»»

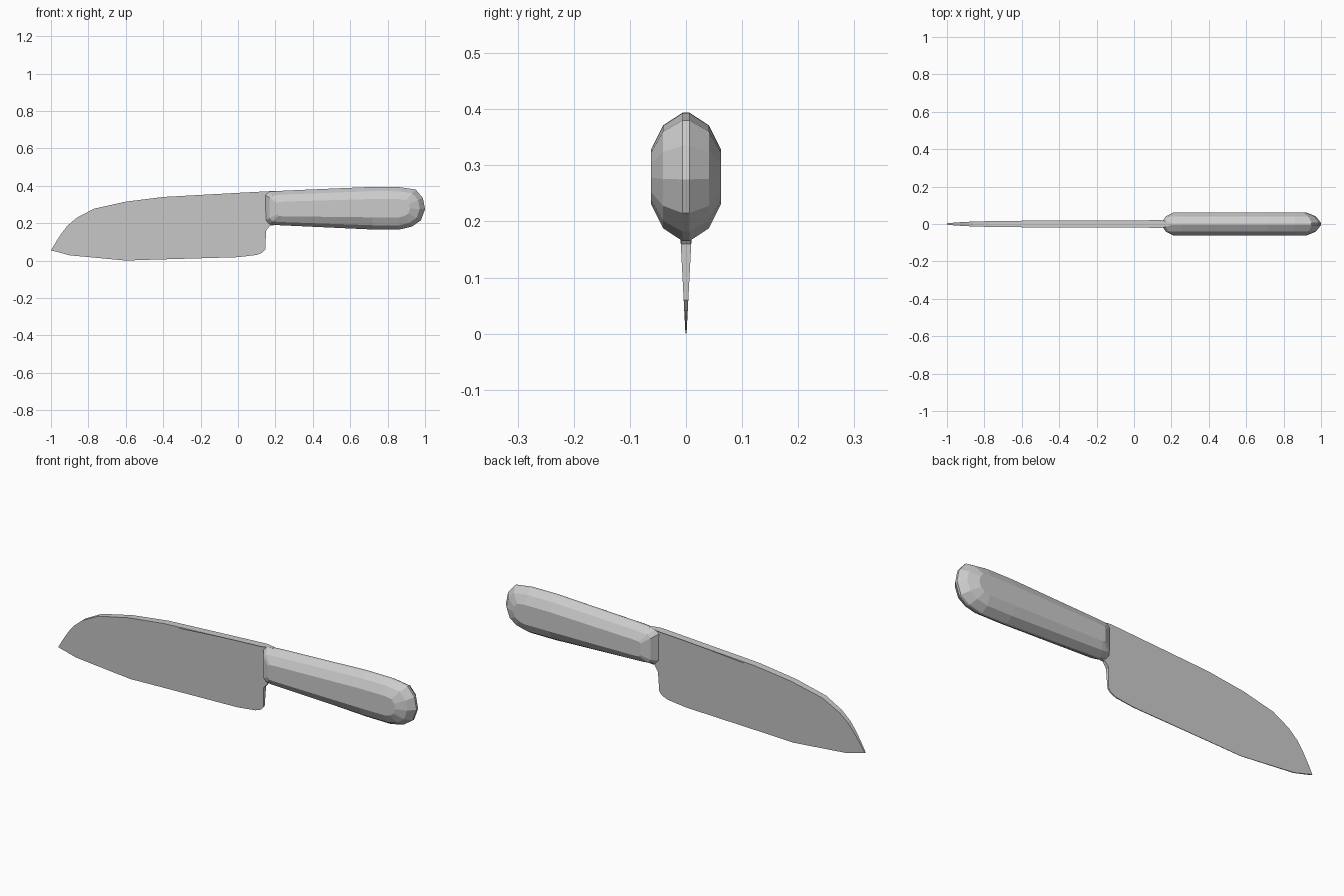
import bpy, bmesh
from mathutils import Vector

if "Cube" in bpy.data.objects:
    bpy.data.objects.remove(bpy.data.objects["Cube"], do_unlink=True)

steel = bpy.data.materials.new("light grey")
steel.use_nodes = True
GREY = (0.6, 0.6, 0.6, 1)
steel.diffuse_color = GREY
steel.node_tree.nodes["Principled BSDF"].inputs["Base Color"].default_value = GREY


def loft(name, rings):
    """Skin closed rings of equal length and cap both ends."""
    bm = bmesh.new()
    loops = [[bm.verts.new(p) for p in ring] for ring in rings]
    n = len(loops[0])
    for a, b in zip(loops, loops[1:]):
        for i in range(n):
            j = (i + 1) % n
            bm.faces.new((a[i], a[j], b[j], b[i]))
    bm.faces.new(loops[0])
    bm.faces.new(loops[-1][::-1])
    bmesh.ops.recalc_face_normals(bm, faces=bm.faces)
    mesh = bpy.data.meshes.new(name)
    bm.to_mesh(mesh)
    bm.free()
    mesh.materials.append(steel)
    obj = bpy.data.objects.new(name, mesh)
    bpy.context.collection.objects.link(obj)
    return obj


# Blade: side profile, thick at the spine and thin at the cutting edge
blade_outline = [
    (-1, .055), (-.97, .105), (-.94, .15), (-.91, .188), (-.86, .23),
    (-.77, .277), (-.6, .315), (-.4, .34), (0, .362), (.15, .37),
    (.2, .372), (.2, .19), (.17, .186), (.15, .16), (.146, .06),
    (.13, .042), (.1, .03), (0, .018), (-.45, .005), (-.6, 0), (-.9, .028),
]


def half_thickness(x, z):
    return .006 if x > .16 else .001 + .052 * z


loft("blade", [[(x, side * half_thickness(x, z), z) for x, z in blade_outline]
               for side in (-1, 1)])

# Handle: outline drawn in towards a centre line as it swells to each side
handle_outline = [
    (.147, .35), (.165, .368), (.25, .374), (.72, .394), (.86, .393),
    (.95, .38), (.988, .335), (1, .275), (.978, .215), (.93, .182),
    (.86, .165), (.72, .166), (.2, .19), (.165, .195), (.147, .215),
]


def handle_ring(y, pull):
    ring = []
    for x, z in handle_outline:
        cx = min(max(x, .26), .86)
        cz = .28 if cx > .5 else .272
        p = Vector((x, y, z)).lerp(Vector((cx, y, cz)), pull)
        ring.append(p)
    return ring


steps = [(.006, 0), (.041, .2), (.062, .57)]
loft("handle", [handle_ring(-y, p) for y, p in reversed(steps)]
     + [handle_ring(y, p) for y, p in steps])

««

To do: The result should be the material above, unchanged and free of pictures; please print it.

The completed task:
import bpy, bmesh
from mathutils import Vector

if "Cube" in bpy.data.objects:
    bpy.data.objects.remove(bpy.data.objects["Cube"], do_unlink=True)

steel = bpy.data.materials.new("light grey")
steel.use_nodes = True
GREY = (0.6, 0.6, 0.6, 1)
steel.diffuse_color = GREY
steel.node_tree.nodes["Principled BSDF"].inputs["Base Color"].default_value = GREY


def loft(name, rings):
    """Skin closed rings of equal length and cap both ends."""
    bm = bmesh.new()
    loops = [[bm.verts.new(p) for p in ring] for ring in rings]
    n = len(loops[0])
    for a, b in zip(loops, loops[1:]):
        for i in range(n):
            j = (i + 1) % n
            bm.faces.new((a[i], a[j], b[j], b[i]))
    bm.faces.new(loops[0])
    bm.faces.new(loops[-1][::-1])
    bmesh.ops.recalc_face_normals(bm, faces=bm.faces)
    mesh = bpy.data.meshes.new(name)
    bm.to_mesh(mesh)
    bm.free()
    mesh.materials.append(steel)
    obj = bpy.data.objects.new(name, mesh)
    bpy.context.collection.objects.link(obj)
    return obj


# Blade: side profile, thick at the spine and thin at the cutting edge
blade_outline = [
    (-1, .055), (-.97, .105), (-.94, .15), (-.91, .188), (-.86, .23),
    (-.77, .277), (-.6, .315), (-.4, .34), (0, .362), (.15, .37),
    (.2, .372), (.2, .19), (.17, .186), (.15, .16), (.146, .06),
    (.13, .042), (.1, .03), (0, .018), (-.45, .005), (-.6, 0), (-.9, .028),
]


def half_thickness(x, z):
    return .006 if x > .16 else .001 + .052 * z


loft("blade", [[(x, side * half_thickness(x, z), z) for x, z in blade_outline]
               for side in (-1, 1)])

# Handle: outline drawn in towards a centre line as it swells to each side
handle_outline = [
    (.147, .35), (.165, .368), (.25, .374), (.72, .394), (.86, .393),
    (.95, .38), (.988, .335), (1, .275), (.978, .215), (.93, .182),
    (.86, .165), (.72, .166), (.2, .19), (.165, .195), (.147, .215),
]


def handle_ring(y, pull):
    ring = []
    for x, z in handle_outline:
        cx = min(max(x, .26), .86)
        cz = .28 if cx > .5 else .272
        p = Vector((x, y, z)).lerp(Vector((cx, y, cz)), pull)
        ring.append(p)
    return ring


steps = [(.006, 0), (.041, .2), (.062, .57)]
loft("handle", [handle_ring(-y, p) for y, p in reversed(steps)]
     + [handle_ring(y, p) for y, p in steps])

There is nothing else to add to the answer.